Typical Out-of-body Experience

In his book Beyond Death’s Door, Dr. Maurice Rawlings, M.D. paint a picture of a typical out-of-body experience (pp 44-45).

“A dying person simply faints or painlessly loses consciousness as death occurs, and yet he is still able to hear himself pronounced dead by his doctor. He then discovers that he is out of his own body, but still in the same room, looking on as a bystander and observing the procedures. He watches himself being resuscitated, and frequently is compelled to walk around other people who might be obstructing his view. Or he may look down upon the scene from a floating position near the ceiling in which he sometimes finds himself. Often, he is looking down on the back of their heads as they work to revive his body. He notices who is in the room and that he is dead, that the lifeless body used to be his. He feels fine! The body has been vacated as if it were a strange object.”

“After he becomes more accustomed to this odd condition, he notices that he has a new body which seems real and endowed with superior senses. He is not a ghost. He can see and feel and think and talk just as before. But now fringe benefits have been added. He notices his body has infinite capabilities of transportation and thought reading, and is capable of doing almost anything, He may then hear a peculiar noise after which he finds himself moving through a long, dark passage with walls.
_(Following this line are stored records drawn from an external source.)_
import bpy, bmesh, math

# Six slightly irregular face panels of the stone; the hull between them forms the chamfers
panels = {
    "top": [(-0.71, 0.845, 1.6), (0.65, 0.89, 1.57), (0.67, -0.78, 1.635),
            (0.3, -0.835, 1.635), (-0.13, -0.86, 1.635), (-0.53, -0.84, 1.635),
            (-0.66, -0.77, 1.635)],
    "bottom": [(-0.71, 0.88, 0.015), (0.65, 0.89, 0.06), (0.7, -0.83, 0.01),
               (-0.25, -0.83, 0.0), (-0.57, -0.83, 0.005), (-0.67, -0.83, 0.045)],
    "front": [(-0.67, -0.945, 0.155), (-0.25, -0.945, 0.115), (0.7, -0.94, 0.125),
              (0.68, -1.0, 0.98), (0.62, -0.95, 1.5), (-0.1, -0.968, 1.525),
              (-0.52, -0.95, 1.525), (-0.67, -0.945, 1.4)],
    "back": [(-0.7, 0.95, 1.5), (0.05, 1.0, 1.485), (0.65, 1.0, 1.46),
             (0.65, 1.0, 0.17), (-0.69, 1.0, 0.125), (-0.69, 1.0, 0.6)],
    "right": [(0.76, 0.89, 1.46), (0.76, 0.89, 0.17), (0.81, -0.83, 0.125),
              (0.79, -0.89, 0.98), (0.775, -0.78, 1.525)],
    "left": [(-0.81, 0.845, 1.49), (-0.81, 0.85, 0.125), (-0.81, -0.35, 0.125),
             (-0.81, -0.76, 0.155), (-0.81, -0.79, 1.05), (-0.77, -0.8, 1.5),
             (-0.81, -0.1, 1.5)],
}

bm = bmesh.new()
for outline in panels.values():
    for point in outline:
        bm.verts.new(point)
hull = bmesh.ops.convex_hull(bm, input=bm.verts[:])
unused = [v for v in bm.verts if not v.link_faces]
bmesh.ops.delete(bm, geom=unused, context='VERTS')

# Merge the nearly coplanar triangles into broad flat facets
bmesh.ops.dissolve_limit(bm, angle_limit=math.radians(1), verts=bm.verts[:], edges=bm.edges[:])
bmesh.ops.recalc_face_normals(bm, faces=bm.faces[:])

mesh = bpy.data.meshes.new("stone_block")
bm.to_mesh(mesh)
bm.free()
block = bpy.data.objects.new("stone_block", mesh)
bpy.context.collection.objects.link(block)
His speed may be fast or slow, but he doesn’t touch the walls and is not afraid of falling. As he emerges from the tunnel, he may see a brilliantly lighted environment of exquisite beauty where he meets and talks with friends and relatives who have previously died. He may then be interviewed by a being of light or a being of darkness. This environment may be inexpressibly wonderful, frequently a rolling meadow or a beautiful city; or it may be inexpressibly horrible, frequently a dungeon or a huge cave. His whole life may be played back as an instant review of all the major events of his life, as if anticipating a judgment.”

“As he walks along with his friends or relatives (frequently his parents in a good experience), a barrier is usually encountered beyond which he cannot go and still return. He usually is turned back at this point and suddenly finds himself back in his body where he may feel the shock of an applied electric current or chest pains from someone pushing upon his chest.”

“These experiences usually affect a person’s life and attitudes profoundly. If the experience is pleasant, one is not afraid to die again. If it is unpleasant, an experience of damning incrimination, he may prefer to leave the story untold.”

“They may also enter a dark passage after leaving the room, but instead of emerging into bright surroundings they enter a dark, dim environment where they encounter grotesque people who may be lurking in the shadows or along a burning lake of fire.”

It should also be noted that people go through various stages of this experience. Many never leave the room where they are being resuscitated, others turn around in the tunnel. However, they are aware of every detail of the activity around them even locating previous lost objects. We must always ask the question, how much does Satan or his demons influence the vision?